Q: I am wondering about the possibility of the Church permitting bishops and deacons to renew the promises made at their respective ordinations during the Chrism Mass as priests do. I ask this realizing that the Chrism Mass is when the Holy Oils are blessed and consecrated and that it is a day to celebrate the unity of local Church, especially its priests, with its bishop. But what I do not understand is why priests alone renew their promises at the Mass. As far as I can tell, bishops renew the promises made when they were ordained priests and not when they were ordained bishops. Am I remembering that correctly? And deacons do not seem to renew their promises at all, at least not at the Chrism Mass.


A: I treat the origins of this custom in my book Glory in the Cross. It came at the initiative of the Congregation for the Clergy during the pontificate of St. Paul VI when priests and religious were leaving their ministry in great numbers.

It relates to the belief that Jesus instituted the priesthood when he instituted the eucharist at the Last Supper. The focus has therefore remained on priests, not on the other orders.

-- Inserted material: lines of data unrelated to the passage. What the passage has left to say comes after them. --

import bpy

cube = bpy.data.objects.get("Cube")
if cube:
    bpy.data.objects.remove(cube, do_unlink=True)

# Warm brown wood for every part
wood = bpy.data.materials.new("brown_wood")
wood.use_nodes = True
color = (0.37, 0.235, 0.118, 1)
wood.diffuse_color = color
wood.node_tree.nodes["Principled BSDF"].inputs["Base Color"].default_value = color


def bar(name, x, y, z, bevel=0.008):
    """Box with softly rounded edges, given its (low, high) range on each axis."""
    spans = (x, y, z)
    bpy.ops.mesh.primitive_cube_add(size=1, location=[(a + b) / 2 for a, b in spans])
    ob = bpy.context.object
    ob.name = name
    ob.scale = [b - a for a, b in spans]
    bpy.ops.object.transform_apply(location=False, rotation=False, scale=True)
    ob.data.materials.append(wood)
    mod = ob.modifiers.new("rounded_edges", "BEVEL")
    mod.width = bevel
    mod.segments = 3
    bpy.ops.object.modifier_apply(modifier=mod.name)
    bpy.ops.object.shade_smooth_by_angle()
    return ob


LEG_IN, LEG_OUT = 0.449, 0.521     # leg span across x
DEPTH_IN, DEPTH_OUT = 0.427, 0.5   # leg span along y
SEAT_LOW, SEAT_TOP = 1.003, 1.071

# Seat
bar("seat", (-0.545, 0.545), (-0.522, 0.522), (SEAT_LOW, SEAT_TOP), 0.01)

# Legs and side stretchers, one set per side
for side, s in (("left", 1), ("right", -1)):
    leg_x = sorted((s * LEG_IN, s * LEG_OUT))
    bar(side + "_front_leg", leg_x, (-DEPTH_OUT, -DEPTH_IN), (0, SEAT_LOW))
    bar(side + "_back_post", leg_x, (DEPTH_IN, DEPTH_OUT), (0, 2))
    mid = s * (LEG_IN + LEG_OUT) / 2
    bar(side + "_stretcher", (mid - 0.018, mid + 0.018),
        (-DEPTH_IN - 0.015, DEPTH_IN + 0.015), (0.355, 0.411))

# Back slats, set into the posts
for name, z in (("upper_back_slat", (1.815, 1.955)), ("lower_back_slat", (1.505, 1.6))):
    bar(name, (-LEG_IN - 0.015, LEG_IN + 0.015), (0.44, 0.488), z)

One could suggest that it be expanded, but others have suggested that it be removed because it is so tangential to the purpose of the chrism Mass and because many dioceses celebrate the chrism Mass on a day other than Holy Thursday.